What the exercise asks - Search the entries for the word "drift". Copy every line that holds it.

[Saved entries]
= = =

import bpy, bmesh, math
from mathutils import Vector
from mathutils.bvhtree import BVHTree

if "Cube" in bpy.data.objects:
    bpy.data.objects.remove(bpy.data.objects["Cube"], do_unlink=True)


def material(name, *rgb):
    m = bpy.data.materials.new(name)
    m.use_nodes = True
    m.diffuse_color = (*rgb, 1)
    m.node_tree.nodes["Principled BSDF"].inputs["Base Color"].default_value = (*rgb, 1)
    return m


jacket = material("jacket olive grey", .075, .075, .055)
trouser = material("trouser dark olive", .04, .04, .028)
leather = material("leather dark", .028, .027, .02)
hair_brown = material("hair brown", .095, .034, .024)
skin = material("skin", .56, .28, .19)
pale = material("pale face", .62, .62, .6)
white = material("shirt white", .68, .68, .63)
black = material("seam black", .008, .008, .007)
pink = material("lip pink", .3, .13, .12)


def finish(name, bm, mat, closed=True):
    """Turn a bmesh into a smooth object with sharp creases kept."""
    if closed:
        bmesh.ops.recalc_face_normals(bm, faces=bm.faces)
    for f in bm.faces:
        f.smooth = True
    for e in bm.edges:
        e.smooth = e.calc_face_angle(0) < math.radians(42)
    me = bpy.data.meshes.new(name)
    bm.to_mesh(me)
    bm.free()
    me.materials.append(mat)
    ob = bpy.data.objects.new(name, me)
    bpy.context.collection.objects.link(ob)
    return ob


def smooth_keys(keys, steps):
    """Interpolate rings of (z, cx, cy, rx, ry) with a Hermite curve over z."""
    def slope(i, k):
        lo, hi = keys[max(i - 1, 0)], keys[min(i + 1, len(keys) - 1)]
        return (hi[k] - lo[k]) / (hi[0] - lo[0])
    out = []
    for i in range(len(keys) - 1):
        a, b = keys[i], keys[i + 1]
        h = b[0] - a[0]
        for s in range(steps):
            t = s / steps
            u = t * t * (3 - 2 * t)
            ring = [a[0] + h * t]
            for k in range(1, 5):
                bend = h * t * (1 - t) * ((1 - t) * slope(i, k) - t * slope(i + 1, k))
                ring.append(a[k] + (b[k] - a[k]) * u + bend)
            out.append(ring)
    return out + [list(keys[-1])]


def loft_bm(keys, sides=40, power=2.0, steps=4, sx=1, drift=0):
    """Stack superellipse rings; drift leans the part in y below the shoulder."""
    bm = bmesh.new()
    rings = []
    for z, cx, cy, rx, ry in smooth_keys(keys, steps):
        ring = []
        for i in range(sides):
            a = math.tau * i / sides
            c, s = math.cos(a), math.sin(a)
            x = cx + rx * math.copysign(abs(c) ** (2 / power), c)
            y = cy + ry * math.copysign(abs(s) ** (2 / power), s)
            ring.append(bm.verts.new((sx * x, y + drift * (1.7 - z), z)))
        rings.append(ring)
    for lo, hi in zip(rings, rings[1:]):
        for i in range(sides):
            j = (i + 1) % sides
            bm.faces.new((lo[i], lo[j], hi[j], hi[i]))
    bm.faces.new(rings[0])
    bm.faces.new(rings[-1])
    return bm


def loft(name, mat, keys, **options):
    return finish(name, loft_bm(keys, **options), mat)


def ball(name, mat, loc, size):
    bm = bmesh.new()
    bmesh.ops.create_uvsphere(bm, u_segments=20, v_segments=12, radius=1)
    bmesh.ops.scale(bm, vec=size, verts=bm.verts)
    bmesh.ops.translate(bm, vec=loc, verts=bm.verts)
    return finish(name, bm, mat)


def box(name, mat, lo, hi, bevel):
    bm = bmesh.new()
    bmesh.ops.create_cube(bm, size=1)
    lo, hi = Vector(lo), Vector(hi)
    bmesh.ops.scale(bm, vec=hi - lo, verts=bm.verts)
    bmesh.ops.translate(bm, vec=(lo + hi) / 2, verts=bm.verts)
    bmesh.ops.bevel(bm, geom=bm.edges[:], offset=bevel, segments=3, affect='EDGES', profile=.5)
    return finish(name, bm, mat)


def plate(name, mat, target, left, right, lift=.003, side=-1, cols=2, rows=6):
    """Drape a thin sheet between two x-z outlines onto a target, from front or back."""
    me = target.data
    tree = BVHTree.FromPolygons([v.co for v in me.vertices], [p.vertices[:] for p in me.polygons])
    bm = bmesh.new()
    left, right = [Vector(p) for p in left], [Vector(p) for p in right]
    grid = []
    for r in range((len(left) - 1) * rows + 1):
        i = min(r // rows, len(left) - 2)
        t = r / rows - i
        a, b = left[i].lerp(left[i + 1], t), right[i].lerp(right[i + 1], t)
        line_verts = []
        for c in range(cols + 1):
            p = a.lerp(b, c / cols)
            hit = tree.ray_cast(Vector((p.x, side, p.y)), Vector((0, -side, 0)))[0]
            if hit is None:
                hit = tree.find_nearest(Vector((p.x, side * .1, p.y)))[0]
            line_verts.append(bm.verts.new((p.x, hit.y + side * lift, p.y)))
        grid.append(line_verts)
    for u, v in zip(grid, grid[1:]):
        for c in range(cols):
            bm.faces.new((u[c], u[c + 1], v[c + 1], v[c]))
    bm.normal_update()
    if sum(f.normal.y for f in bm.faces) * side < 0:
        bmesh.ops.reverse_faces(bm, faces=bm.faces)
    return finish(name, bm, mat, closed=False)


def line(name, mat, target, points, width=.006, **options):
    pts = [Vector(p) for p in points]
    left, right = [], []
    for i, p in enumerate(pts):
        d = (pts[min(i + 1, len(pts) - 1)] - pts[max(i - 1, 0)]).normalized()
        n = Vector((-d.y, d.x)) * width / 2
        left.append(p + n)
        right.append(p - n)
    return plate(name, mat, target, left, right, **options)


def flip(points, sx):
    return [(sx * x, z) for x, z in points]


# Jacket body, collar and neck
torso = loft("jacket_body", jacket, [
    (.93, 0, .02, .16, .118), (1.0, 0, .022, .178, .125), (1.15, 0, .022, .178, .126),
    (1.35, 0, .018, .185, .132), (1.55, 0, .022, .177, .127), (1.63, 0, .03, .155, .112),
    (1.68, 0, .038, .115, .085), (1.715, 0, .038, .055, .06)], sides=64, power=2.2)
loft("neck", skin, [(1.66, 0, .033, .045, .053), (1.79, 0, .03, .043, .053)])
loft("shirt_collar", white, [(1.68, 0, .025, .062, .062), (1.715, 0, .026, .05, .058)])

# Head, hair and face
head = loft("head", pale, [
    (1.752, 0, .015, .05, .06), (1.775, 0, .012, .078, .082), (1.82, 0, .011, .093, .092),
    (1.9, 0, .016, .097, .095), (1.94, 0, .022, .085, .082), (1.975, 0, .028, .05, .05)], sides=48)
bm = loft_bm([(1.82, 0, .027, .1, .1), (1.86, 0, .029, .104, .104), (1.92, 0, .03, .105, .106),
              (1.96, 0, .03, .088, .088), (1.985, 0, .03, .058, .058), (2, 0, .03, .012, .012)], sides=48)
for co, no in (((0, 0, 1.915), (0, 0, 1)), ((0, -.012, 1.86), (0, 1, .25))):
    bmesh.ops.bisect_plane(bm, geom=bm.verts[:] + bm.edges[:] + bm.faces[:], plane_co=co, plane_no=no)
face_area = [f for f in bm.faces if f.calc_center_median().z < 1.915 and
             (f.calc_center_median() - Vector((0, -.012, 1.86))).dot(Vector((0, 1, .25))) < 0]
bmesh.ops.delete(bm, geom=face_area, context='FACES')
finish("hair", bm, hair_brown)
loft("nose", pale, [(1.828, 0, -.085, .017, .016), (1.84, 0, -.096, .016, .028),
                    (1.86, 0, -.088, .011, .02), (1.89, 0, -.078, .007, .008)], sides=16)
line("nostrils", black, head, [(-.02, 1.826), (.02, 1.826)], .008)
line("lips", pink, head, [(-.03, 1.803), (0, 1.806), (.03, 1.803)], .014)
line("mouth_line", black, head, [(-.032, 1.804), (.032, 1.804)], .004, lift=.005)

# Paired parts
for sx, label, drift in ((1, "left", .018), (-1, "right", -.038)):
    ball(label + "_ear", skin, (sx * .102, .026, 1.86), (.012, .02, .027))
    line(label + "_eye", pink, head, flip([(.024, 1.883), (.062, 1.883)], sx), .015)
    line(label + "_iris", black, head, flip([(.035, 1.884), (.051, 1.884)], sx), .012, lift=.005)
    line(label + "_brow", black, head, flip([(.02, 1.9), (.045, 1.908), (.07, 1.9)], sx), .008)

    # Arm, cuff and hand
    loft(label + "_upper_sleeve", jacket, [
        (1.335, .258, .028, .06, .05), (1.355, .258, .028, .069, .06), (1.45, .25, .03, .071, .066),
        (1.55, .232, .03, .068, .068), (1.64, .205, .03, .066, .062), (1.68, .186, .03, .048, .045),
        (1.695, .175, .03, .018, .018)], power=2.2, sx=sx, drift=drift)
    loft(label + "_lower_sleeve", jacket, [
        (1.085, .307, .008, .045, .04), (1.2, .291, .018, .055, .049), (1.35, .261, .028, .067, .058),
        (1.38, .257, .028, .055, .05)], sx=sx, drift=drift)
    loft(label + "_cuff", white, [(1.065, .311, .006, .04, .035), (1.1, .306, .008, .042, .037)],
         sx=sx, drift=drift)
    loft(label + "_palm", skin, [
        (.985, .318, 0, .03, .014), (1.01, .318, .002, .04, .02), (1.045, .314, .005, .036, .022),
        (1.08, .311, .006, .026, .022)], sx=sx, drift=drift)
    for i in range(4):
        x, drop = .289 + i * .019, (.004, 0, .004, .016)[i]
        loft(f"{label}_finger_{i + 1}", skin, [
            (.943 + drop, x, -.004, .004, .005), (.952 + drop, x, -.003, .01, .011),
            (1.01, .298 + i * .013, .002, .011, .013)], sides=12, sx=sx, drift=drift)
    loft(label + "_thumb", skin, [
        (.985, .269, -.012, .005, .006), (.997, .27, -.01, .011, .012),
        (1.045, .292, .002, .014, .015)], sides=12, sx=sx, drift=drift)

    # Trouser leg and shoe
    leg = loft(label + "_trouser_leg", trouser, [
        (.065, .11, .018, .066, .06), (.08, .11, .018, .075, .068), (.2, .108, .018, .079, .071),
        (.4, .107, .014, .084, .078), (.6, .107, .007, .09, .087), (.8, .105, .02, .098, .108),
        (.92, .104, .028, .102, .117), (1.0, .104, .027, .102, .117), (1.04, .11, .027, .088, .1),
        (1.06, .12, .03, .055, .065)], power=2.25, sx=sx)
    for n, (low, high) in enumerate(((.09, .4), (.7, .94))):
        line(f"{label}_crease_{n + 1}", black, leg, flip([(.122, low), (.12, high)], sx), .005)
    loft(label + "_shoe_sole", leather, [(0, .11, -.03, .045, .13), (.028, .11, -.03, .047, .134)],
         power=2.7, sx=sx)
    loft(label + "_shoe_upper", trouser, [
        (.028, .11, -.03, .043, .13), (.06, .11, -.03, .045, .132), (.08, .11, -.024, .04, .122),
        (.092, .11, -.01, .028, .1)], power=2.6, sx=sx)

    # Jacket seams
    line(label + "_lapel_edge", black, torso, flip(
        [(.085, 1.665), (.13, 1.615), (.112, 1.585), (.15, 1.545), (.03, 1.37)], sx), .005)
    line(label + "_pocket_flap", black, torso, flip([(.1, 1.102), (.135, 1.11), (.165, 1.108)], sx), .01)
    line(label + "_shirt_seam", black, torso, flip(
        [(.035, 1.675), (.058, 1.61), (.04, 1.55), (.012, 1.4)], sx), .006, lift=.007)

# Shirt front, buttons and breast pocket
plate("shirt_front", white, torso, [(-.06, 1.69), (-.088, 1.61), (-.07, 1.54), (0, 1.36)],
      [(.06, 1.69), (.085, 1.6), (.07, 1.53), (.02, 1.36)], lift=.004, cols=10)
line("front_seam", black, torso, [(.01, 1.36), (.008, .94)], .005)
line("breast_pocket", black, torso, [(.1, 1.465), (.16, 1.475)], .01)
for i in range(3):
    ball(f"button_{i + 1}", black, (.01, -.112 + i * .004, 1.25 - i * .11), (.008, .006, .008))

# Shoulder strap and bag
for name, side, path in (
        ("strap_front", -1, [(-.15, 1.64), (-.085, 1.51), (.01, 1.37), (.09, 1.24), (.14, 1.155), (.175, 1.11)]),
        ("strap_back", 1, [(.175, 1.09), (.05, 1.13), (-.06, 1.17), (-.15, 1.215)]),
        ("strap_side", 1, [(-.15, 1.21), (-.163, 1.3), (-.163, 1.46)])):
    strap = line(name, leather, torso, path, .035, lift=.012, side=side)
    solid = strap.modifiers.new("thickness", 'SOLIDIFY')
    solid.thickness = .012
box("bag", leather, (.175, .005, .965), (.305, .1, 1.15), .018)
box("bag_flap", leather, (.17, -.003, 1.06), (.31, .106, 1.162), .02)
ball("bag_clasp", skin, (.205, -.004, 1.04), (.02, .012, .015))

= = =

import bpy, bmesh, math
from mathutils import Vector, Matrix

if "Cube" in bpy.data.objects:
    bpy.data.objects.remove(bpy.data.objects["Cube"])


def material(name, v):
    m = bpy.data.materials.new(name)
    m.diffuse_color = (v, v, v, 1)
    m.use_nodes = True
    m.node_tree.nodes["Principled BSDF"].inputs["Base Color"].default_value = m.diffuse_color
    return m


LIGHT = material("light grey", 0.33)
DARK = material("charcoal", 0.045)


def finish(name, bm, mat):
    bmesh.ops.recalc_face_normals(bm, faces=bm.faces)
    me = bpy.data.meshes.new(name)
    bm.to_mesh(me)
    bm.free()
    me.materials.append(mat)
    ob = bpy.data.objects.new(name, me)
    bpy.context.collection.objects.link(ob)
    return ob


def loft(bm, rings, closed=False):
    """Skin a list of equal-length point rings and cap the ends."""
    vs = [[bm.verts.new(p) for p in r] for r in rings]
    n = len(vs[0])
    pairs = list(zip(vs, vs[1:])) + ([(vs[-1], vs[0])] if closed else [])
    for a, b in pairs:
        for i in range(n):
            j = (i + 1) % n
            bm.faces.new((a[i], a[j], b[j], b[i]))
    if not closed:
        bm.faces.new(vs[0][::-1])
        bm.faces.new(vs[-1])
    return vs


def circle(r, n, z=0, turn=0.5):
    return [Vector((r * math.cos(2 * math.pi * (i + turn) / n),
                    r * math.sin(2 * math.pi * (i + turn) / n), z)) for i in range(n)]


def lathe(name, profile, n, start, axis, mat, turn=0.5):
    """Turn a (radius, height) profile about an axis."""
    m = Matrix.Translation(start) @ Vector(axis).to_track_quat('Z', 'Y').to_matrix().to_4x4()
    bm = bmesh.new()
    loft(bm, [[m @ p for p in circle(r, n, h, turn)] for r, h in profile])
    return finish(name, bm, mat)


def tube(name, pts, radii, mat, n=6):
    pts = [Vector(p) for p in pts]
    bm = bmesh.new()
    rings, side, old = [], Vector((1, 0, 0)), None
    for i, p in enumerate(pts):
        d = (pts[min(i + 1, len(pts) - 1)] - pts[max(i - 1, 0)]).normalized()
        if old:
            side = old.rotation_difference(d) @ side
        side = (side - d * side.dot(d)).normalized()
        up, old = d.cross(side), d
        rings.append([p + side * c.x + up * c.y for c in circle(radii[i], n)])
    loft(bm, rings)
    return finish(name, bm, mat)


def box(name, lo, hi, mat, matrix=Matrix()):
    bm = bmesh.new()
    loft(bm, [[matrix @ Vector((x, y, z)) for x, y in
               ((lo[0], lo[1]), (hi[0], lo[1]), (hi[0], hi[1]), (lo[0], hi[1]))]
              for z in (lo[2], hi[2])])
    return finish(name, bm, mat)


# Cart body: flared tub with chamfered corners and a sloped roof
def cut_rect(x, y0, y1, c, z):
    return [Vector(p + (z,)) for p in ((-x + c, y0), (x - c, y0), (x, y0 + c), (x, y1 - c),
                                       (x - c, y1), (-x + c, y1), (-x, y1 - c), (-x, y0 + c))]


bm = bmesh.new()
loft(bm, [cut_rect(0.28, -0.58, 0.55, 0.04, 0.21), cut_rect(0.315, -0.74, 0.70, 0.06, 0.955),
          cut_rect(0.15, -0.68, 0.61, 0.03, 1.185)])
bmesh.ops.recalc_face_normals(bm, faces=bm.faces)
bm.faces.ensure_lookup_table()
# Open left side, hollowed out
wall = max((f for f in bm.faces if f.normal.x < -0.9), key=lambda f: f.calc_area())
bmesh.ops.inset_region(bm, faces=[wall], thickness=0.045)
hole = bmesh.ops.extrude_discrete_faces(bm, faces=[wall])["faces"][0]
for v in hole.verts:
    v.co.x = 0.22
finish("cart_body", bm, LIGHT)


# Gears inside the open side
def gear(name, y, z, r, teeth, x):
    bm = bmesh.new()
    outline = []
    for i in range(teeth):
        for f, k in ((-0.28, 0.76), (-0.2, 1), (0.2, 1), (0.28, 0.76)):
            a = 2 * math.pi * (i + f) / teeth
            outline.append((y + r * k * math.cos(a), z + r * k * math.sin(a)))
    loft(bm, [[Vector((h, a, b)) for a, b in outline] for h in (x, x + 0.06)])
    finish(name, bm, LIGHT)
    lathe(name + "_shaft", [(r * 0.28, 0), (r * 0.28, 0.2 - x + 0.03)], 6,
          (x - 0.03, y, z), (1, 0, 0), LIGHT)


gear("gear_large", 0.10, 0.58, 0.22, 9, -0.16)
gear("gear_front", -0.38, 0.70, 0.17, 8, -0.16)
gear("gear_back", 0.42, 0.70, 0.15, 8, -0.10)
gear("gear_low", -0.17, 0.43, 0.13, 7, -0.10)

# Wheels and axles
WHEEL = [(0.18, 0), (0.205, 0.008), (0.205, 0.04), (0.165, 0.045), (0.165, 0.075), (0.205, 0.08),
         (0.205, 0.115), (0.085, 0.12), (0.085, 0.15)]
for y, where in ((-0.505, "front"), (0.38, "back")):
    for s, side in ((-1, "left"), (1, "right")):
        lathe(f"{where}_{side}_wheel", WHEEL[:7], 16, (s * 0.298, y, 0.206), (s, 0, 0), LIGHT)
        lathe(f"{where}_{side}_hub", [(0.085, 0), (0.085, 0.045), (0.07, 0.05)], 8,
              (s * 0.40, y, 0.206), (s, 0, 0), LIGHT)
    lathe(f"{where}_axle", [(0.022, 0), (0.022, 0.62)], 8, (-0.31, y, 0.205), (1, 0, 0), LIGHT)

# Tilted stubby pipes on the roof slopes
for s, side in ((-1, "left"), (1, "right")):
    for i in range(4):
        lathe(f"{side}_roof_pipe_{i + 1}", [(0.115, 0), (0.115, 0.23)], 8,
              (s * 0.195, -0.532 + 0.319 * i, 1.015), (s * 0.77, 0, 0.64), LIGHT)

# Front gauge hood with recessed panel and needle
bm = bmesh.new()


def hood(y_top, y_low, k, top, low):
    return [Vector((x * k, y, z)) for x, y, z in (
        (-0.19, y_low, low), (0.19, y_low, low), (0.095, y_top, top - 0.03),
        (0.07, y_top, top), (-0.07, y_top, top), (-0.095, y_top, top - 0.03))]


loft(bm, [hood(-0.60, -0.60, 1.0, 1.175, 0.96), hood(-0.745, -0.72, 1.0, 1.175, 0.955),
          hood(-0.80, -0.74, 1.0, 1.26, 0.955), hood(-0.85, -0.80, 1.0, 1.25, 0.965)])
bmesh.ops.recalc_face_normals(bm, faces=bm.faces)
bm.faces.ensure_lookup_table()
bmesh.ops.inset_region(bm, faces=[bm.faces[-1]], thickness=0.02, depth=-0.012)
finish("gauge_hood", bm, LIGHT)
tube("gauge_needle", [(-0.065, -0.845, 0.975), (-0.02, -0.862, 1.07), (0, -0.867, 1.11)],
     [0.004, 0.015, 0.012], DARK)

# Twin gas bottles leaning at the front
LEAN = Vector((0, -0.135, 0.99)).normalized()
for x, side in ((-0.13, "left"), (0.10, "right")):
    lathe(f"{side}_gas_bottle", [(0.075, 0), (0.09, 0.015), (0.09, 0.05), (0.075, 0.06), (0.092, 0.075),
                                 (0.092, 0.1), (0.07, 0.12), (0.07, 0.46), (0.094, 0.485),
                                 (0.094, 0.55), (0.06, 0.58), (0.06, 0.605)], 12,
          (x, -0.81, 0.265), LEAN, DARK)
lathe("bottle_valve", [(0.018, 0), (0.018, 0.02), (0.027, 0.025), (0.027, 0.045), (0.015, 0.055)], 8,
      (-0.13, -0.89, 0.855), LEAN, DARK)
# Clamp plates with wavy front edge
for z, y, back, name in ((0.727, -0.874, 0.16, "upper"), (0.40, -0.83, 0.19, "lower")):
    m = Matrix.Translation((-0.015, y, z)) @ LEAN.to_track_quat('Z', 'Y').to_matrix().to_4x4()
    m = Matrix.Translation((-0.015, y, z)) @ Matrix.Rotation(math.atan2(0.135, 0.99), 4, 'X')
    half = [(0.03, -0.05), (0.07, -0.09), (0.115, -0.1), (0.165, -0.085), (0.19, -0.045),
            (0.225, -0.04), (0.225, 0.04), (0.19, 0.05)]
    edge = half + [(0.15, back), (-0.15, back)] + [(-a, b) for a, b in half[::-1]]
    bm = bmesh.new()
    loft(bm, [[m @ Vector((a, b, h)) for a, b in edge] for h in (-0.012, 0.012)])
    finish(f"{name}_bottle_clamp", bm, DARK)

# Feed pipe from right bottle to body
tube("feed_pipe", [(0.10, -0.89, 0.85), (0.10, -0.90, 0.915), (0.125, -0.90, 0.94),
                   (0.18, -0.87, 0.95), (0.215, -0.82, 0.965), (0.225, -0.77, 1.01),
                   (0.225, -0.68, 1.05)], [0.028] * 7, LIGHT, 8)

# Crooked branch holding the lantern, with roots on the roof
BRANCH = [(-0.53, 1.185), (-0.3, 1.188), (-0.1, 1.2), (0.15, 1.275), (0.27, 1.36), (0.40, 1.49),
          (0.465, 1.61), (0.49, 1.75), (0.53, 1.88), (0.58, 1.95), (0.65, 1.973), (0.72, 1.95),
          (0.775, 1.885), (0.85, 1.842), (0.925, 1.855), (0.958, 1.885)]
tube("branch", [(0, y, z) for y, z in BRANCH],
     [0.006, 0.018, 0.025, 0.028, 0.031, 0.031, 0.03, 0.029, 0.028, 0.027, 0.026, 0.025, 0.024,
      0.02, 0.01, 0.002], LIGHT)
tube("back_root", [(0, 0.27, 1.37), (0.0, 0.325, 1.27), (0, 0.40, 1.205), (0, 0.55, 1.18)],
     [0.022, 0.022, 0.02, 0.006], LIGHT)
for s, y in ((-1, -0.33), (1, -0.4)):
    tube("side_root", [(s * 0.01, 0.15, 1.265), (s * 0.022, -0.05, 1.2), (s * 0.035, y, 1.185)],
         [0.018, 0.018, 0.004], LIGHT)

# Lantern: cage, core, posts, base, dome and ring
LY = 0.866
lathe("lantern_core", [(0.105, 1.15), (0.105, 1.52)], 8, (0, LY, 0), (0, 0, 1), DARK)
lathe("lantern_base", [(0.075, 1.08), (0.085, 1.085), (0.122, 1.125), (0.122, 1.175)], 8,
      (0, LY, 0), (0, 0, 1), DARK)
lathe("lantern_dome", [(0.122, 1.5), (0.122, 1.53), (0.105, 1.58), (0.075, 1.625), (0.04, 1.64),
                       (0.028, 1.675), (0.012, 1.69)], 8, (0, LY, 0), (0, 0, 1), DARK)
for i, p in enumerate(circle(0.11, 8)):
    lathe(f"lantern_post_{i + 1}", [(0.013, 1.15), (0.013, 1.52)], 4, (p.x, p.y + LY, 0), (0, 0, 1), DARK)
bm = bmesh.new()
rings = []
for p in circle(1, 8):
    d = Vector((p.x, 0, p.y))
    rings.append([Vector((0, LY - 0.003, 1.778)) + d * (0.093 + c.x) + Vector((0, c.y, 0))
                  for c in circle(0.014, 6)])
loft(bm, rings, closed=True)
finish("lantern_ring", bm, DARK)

= = =

Exercise response -
def loft_bm(keys, sides=40, power=2.0, steps=4, sx=1, drift=0):
    """Stack superellipse rings; drift leans the part in y below the shoulder."""
            ring.append(bm.verts.new((sx * x, y + drift * (1.7 - z), z)))
for sx, label, drift in ((1, "left", .018), (-1, "right", -.038)):
        (1.695, .175, .03, .018, .018)], power=2.2, sx=sx, drift=drift)
        (1.38, .257, .028, .055, .05)], sx=sx, drift=drift)
         sx=sx, drift=drift)
        (1.08, .311, .006, .026, .022)], sx=sx, drift=drift)
            (1.01, .298 + i * .013, .002, .011, .013)], sides=12, sx=sx, drift=drift)
        (1.045, .292, .002, .014, .015)], sides=12, sx=sx, drift=drift)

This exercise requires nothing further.